The finished copy should hold every entry exactly as given, and no pictures.

##### Available data #####

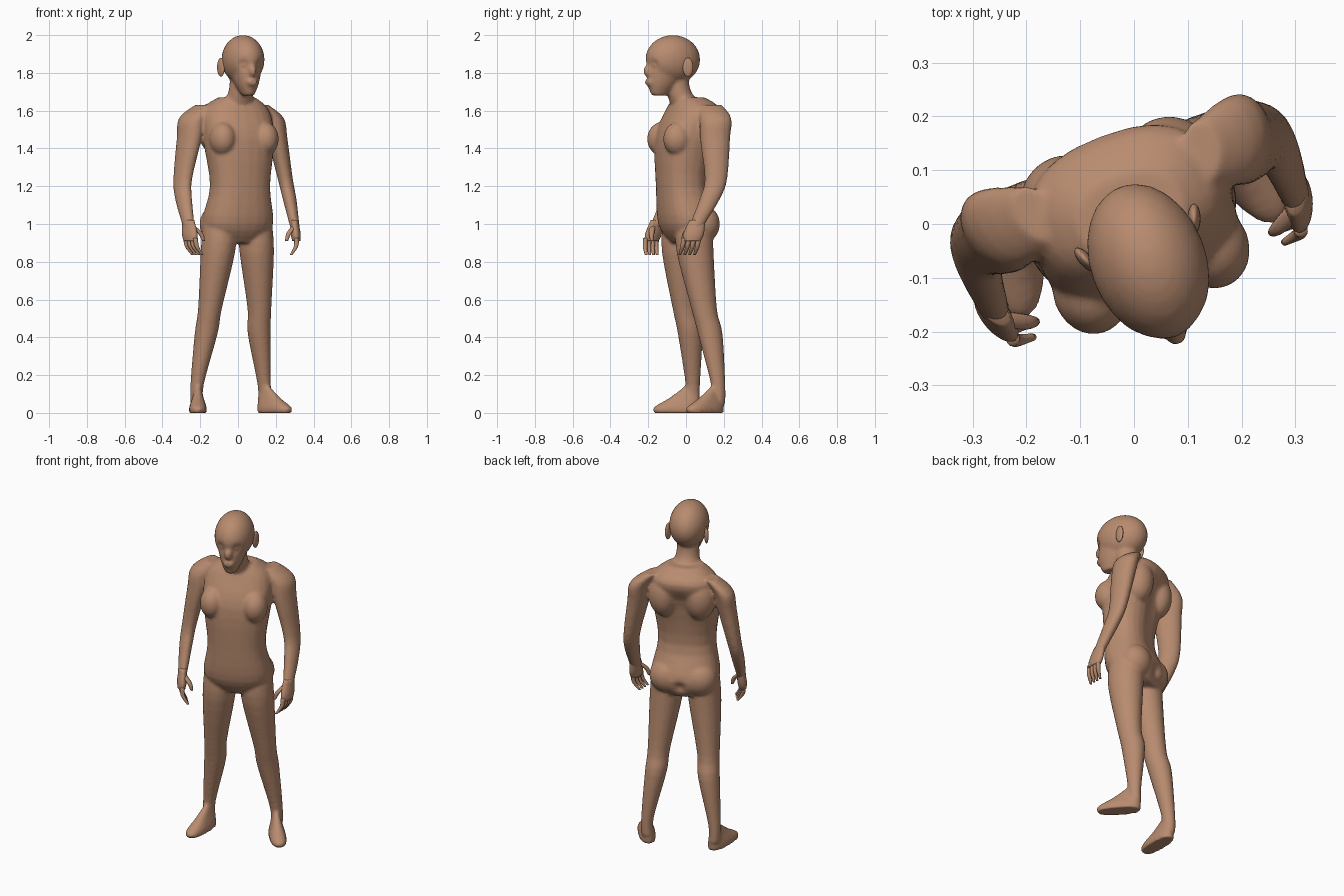
import bpy, bmesh, math
from mathutils import Matrix, Vector

TURN = math.radians(20.7)   # the whole figure is turned about z
FORWARD_ROLL = -TURN        # arms and hands roll inward
TOE_OUT = TURN              # feet point outward
SIDES = {"left": 1, "right": -1}

cube = bpy.data.objects.get("Cube")
if cube:
    bpy.data.objects.remove(cube, do_unlink=True)

skin = bpy.data.materials.new("tan_skin")
skin.use_nodes = True
skin.diffuse_color = (.48, .26, .16, 1)
shader = skin.node_tree.nodes["Principled BSDF"]
shader.inputs["Base Color"].default_value = skin.diffuse_color


def spline(keys, steps=4):
    """Pass a smooth curve through the keys, which are (x, y, z, radius)."""
    keys = [Vector(key) for key in keys]
    padded = [keys[0], *keys, keys[-1]]
    result = []
    for before, start, end, after in zip(padded, padded[1:], padded[2:], padded[3:]):
        pull_in, pull_out = (end - before) / 2, (after - start) / 2
        for step in range(steps):
            t = step / steps
            ease = t * t * (3 - 2 * t)
            result.append(start.lerp(end, ease)
                          + pull_in * t * (1 - t) ** 2
                          - pull_out * t * t * (1 - t))
    return result + [keys[-1]]


def loft(bm, side=1, yaw=0, depth=1, power=2, sides=24, **rings):
    """Skin level rings given as name=(x, y, z, radius); depth scales them in y."""
    turn = Matrix.Rotation(yaw, 3, 'Z')
    loops = []
    for x, y, z, radius in spline(rings.values()):
        loop = []
        for i in range(sides):
            angle = math.tau * i / sides
            c, s = math.cos(angle), math.sin(angle)
            u = math.copysign(abs(c) ** (2 / power), c)
            v = math.copysign(abs(s) ** (2 / power), s)
            point = turn @ Vector((u, v * depth, 0)) * radius + Vector((x, y, z))
            point.x *= side
            loop.append(bm.verts.new(point))
        loops.append(loop)
    faces = [bm.faces.new(loops[0]), bm.faces.new(loops[-1])]
    for low, high in zip(loops, loops[1:]):
        for i in range(sides):
            j = (i + 1) % sides
            faces.append(bm.faces.new((low[i], low[j], high[j], high[i])))
    bmesh.ops.recalc_face_normals(bm, faces=faces)


def ball(bm, place, size, side=1, yaw=0):
    """Add an ellipsoid with the given half sizes."""
    x, y, z = place
    matrix = Matrix.LocRotScale(Vector((side * x, y, z)),
                                Matrix.Rotation(side * yaw, 3, 'Z'), Vector(size))
    bmesh.ops.create_uvsphere(bm, u_segments=24, v_segments=16, radius=1, matrix=matrix)


def finish(bm, name):
    """Turn the bmesh into a smooth object in the skin colour."""
    mesh = bpy.data.meshes.new(name)
    bm.to_mesh(mesh)
    bm.free()
    mesh.materials.append(skin)
    mesh.shade_smooth()
    obj = bpy.data.objects.new(name, mesh)
    obj.rotation_euler.z = TURN
    bpy.context.collection.objects.link(obj)
    return obj


body = bmesh.new()

# Torso and neck
loft(body, depth=.75, power=2.4,
     crotch=(0, .02, .9, .12), hips=(0, .01, 1, .19), waist=(0, -.03, 1.2, .16),
     chest=(0, -.01, 1.45, .19), shoulders=(0, .04, 1.6, .18), collar=(0, .02, 1.67, .1))
loft(body, base=(0, .02, 1.6, .09), middle=(0, -.04, 1.7, .065), top=(0, -.05, 1.8, .06))

# Head: cranium, jaw, nose, lips and chin
ball(body, place=(0, -.075, 1.87), size=(.108, .15, .13))
loft(body, depth=1.4,
     chin=(0, -.15, 1.68, .03), mouth=(0, -.13, 1.74, .06), cheeks=(0, -.09, 1.83, .09))
ball(body, place=(0, -.22, 1.81), size=(.02, .02, .03))
ball(body, place=(0, -.21, 1.75), size=(.03, .02, .02))
ball(body, place=(0, -.18, 1.7), size=(.03, .02, .02))

for side in SIDES.values():
    # Chest muscle, shoulder blade and buttock
    ball(body, place=(.12, -.09, 1.45), size=(.07, .08, .09), side=side)
    ball(body, place=(.1, .08, 1.5), size=(.09, .09, .13), side=side)
    ball(body, place=(.09, .06, 1), size=(.1, .09, .1), side=side)

    # Arm
    loft(body, side, FORWARD_ROLL, depth=1.5,
         wrist=(.3, -.06, .98, .025), forearm=(.3, .02, 1.13, .036),
         elbow=(.29, .06, 1.24, .04), biceps=(.25, .07, 1.45, .053),
         shoulder=(.23, .08, 1.56, .056), collar=(.16, .08, 1.63, .04))

    # Leg
    loft(body, side, depth=1.1,
         heel=(.19, .11, .05, .035), ankle=(.19, .11, .15, .035),
         calf=(.15, .08, .42, .06), knee=(.14, .05, .55, .062),
         thigh=(.11, .01, .85, .09), hip=(.1, .01, 1, .09))

    # Foot: rings shrink upward while the heel stays in place
    toeward = Vector((math.sin(TOE_OUT), -math.cos(TOE_OUT)))
    heel, stretch = Vector((.174, .14)), 2.6
    foot = {}
    for name, height, radius in (("sole", 0, .046), ("toes", .03, .046),
                                 ("instep", .08, .03), ("ankle", .14, .015)):
        middle = heel + toeward * radius * stretch
        foot[name] = (*middle, height, radius)
    loft(body, side, TOE_OUT, depth=stretch, power=2.5, **foot)

# Fuse the parts into one skin
parts = finish(body, "body_parts")
remesh = parts.modifiers.new("fuse", 'REMESH')
remesh.mode = 'VOXEL'
remesh.voxel_size = .009
relax = parts.modifiers.new("relax", 'SMOOTH')
relax.factor, relax.iterations = .5, 5
bpy.context.view_layer.update()
graph = bpy.context.evaluated_depsgraph_get()
fused = bpy.data.meshes.new_from_object(parts.evaluated_get(graph))
bpy.data.objects.remove(parts, do_unlink=True)
body = bmesh.new()
body.from_mesh(fused)
bpy.data.meshes.remove(fused)


def dent(place, radius, push):
    """Push the skin softly along y around a place, on both sides."""
    for vert in body.verts:
        mirrored = Vector((abs(vert.co.x), vert.co.y, vert.co.z))
        reach = (mirrored - Vector(place)).length / radius
        if reach < 3:
            vert.co.y += push * math.exp(-reach * reach)


# Eye sockets, eyelids, mouth line, cleft and spine groove
dent(place=(.043, -.2, 1.845), radius=.025, push=.016)
dent(place=(.043, -.19, 1.84), radius=.012, push=-.008)
dent(place=(0, -.23, 1.75), radius=.008, push=.006)
dent(place=(0, .14, .97), radius=.03, push=.02 * -1)
for i in range(6):
    dent(place=(0, .14, 1.15 + i * .07), radius=.05, push=-.01)
finish(body, "body")

for label, side in SIDES.items():
    # Hand: palm, four curled fingers and a thumb
    hand = bmesh.new()
    loft(hand, side, FORWARD_ROLL, depth=2.1,
         knuckles=(.3, -.08, .91, .022), palm=(.3, -.07, .95, .026),
         wrist=(.3, -.05, 1.02, .02))
    across = Vector((math.sin(TURN), math.cos(TURN), 0))
    for i in range(4):
        knuckle = Vector((.3, -.084, .925)) + across * (i - 1.5) * .026
        tip = knuckle + Vector((-.036, -.01, -.09))
        bend = knuckle.lerp(tip, .5) + Vector((.012, 0, 0))
        loft(hand, side, sides=10, tip=(*tip, .007), bend=(*bend, .012),
             knuckle=(*knuckle, .013))
    loft(hand, side, sides=10, tip=(.235, -.105, .91, .008),
         joint=(.25, -.1, .95, .014), base=(.29, -.08, .99, .016))
    finish(hand, label + "_hand")

    # Ear
    ear = bmesh.new()
    ball(ear, place=(.108, -.03, 1.83), size=(.012, .028, .05), side=side, yaw=-TURN)
    finish(ear, label + "_ear")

#####

**Exercise output**
import bpy, bmesh, math
from mathutils import Matrix, Vector

TURN = math.radians(20.7)   # the whole figure is turned about z
FORWARD_ROLL = -TURN        # arms and hands roll inward
TOE_OUT = TURN              # feet point outward
SIDES = {"left": 1, "right": -1}

cube = bpy.data.objects.get("Cube")
if cube:
    bpy.data.objects.remove(cube, do_unlink=True)

skin = bpy.data.materials.new("tan_skin")
skin.use_nodes = True
skin.diffuse_color = (.48, .26, .16, 1)
shader = skin.node_tree.nodes["Principled BSDF"]
shader.inputs["Base Color"].default_value = skin.diffuse_color


def spline(keys, steps=4):
    """Pass a smooth curve through the keys, which are (x, y, z, radius)."""
    keys = [Vector(key) for key in keys]
    padded = [keys[0], *keys, keys[-1]]
    result = []
    for before, start, end, after in zip(padded, padded[1:], padded[2:], padded[3:]):
        pull_in, pull_out = (end - before) / 2, (after - start) / 2
        for step in range(steps):
            t = step / steps
            ease = t * t * (3 - 2 * t)
            result.append(start.lerp(end, ease)
                          + pull_in * t * (1 - t) ** 2
                          - pull_out * t * t * (1 - t))
    return result + [keys[-1]]


def loft(bm, side=1, yaw=0, depth=1, power=2, sides=24, **rings):
    """Skin level rings given as name=(x, y, z, radius); depth scales them in y."""
    turn = Matrix.Rotation(yaw, 3, 'Z')
    loops = []
    for x, y, z, radius in spline(rings.values()):
        loop = []
        for i in range(sides):
            angle = math.tau * i / sides
            c, s = math.cos(angle), math.sin(angle)
            u = math.copysign(abs(c) ** (2 / power), c)
            v = math.copysign(abs(s) ** (2 / power), s)
            point = turn @ Vector((u, v * depth, 0)) * radius + Vector((x, y, z))
            point.x *= side
            loop.append(bm.verts.new(point))
        loops.append(loop)
    faces = [bm.faces.new(loops[0]), bm.faces.new(loops[-1])]
    for low, high in zip(loops, loops[1:]):
        for i in range(sides):
            j = (i + 1) % sides
            faces.append(bm.faces.new((low[i], low[j], high[j], high[i])))
    bmesh.ops.recalc_face_normals(bm, faces=faces)


def ball(bm, place, size, side=1, yaw=0):
    """Add an ellipsoid with the given half sizes."""
    x, y, z = place
    matrix = Matrix.LocRotScale(Vector((side * x, y, z)),
                                Matrix.Rotation(side * yaw, 3, 'Z'), Vector(size))
    bmesh.ops.create_uvsphere(bm, u_segments=24, v_segments=16, radius=1, matrix=matrix)


def finish(bm, name):
    """Turn the bmesh into a smooth object in the skin colour."""
    mesh = bpy.data.meshes.new(name)
    bm.to_mesh(mesh)
    bm.free()
    mesh.materials.append(skin)
    mesh.shade_smooth()
    obj = bpy.data.objects.new(name, mesh)
    obj.rotation_euler.z = TURN
    bpy.context.collection.objects.link(obj)
    return obj


body = bmesh.new()

# Torso and neck
loft(body, depth=.75, power=2.4,
     crotch=(0, .02, .9, .12), hips=(0, .01, 1, .19), waist=(0, -.03, 1.2, .16),
     chest=(0, -.01, 1.45, .19), shoulders=(0, .04, 1.6, .18), collar=(0, .02, 1.67, .1))
loft(body, base=(0, .02, 1.6, .09), middle=(0, -.04, 1.7, .065), top=(0, -.05, 1.8, .06))

# Head: cranium, jaw, nose, lips and chin
ball(body, place=(0, -.075, 1.87), size=(.108, .15, .13))
loft(body, depth=1.4,
     chin=(0, -.15, 1.68, .03), mouth=(0, -.13, 1.74, .06), cheeks=(0, -.09, 1.83, .09))
ball(body, place=(0, -.22, 1.81), size=(.02, .02, .03))
ball(body, place=(0, -.21, 1.75), size=(.03, .02, .02))
ball(body, place=(0, -.18, 1.7), size=(.03, .02, .02))

for side in SIDES.values():
    # Chest muscle, shoulder blade and buttock
    ball(body, place=(.12, -.09, 1.45), size=(.07, .08, .09), side=side)
    ball(body, place=(.1, .08, 1.5), size=(.09, .09, .13), side=side)
    ball(body, place=(.09, .06, 1), size=(.1, .09, .1), side=side)

    # Arm
    loft(body, side, FORWARD_ROLL, depth=1.5,
         wrist=(.3, -.06, .98, .025), forearm=(.3, .02, 1.13, .036),
         elbow=(.29, .06, 1.24, .04), biceps=(.25, .07, 1.45, .053),
         shoulder=(.23, .08, 1.56, .056), collar=(.16, .08, 1.63, .04))

    # Leg
    loft(body, side, depth=1.1,
         heel=(.19, .11, .05, .035), ankle=(.19, .11, .15, .035),
         calf=(.15, .08, .42, .06), knee=(.14, .05, .55, .062),
         thigh=(.11, .01, .85, .09), hip=(.1, .01, 1, .09))

    # Foot: rings shrink upward while the heel stays in place
    toeward = Vector((math.sin(TOE_OUT), -math.cos(TOE_OUT)))
    heel, stretch = Vector((.174, .14)), 2.6
    foot = {}
    for name, height, radius in (("sole", 0, .046), ("toes", .03, .046),
                                 ("instep", .08, .03), ("ankle", .14, .015)):
        middle = heel + toeward * radius * stretch
        foot[name] = (*middle, height, radius)
    loft(body, side, TOE_OUT, depth=stretch, power=2.5, **foot)

# Fuse the parts into one skin
parts = finish(body, "body_parts")
remesh = parts.modifiers.new("fuse", 'REMESH')
remesh.mode = 'VOXEL'
remesh.voxel_size = .009
relax = parts.modifiers.new("relax", 'SMOOTH')
relax.factor, relax.iterations = .5, 5
bpy.context.view_layer.update()
graph = bpy.context.evaluated_depsgraph_get()
fused = bpy.data.meshes.new_from_object(parts.evaluated_get(graph))
bpy.data.objects.remove(parts, do_unlink=True)
body = bmesh.new()
body.from_mesh(fused)
bpy.data.meshes.remove(fused)


def dent(place, radius, push):
    """Push the skin softly along y around a place, on both sides."""
    for vert in body.verts:
        mirrored = Vector((abs(vert.co.x), vert.co.y, vert.co.z))
        reach = (mirrored - Vector(place)).length / radius
        if reach < 3:
            vert.co.y += push * math.exp(-reach * reach)


# Eye sockets, eyelids, mouth line, cleft and spine groove
dent(place=(.043, -.2, 1.845), radius=.025, push=.016)
dent(place=(.043, -.19, 1.84), radius=.012, push=-.008)
dent(place=(0, -.23, 1.75), radius=.008, push=.006)
dent(place=(0, .14, .97), radius=.03, push=.02 * -1)
for i in range(6):
    dent(place=(0, .14, 1.15 + i * .07), radius=.05, push=-.01)
finish(body, "body")

for label, side in SIDES.items():
    # Hand: palm, four curled fingers and a thumb
    hand = bmesh.new()
    loft(hand, side, FORWARD_ROLL, depth=2.1,
         knuckles=(.3, -.08, .91, .022), palm=(.3, -.07, .95, .026),
         wrist=(.3, -.05, 1.02, .02))
    across = Vector((math.sin(TURN), math.cos(TURN), 0))
    for i in range(4):
        knuckle = Vector((.3, -.084, .925)) + across * (i - 1.5) * .026
        tip = knuckle + Vector((-.036, -.01, -.09))
        bend = knuckle.lerp(tip, .5) + Vector((.012, 0, 0))
        loft(hand, side, sides=10, tip=(*tip, .007), bend=(*bend, .012),
             knuckle=(*knuckle, .013))
    loft(hand, side, sides=10, tip=(.235, -.105, .91, .008),
         joint=(.25, -.1, .95, .014), base=(.29, -.08, .99, .016))
    finish(hand, label + "_hand")

    # Ear
    ear = bmesh.new()
    ball(ear, place=(.108, -.03, 1.83), size=(.012, .028, .05), side=side, yaw=-TURN)
    finish(ear, label + "_ear")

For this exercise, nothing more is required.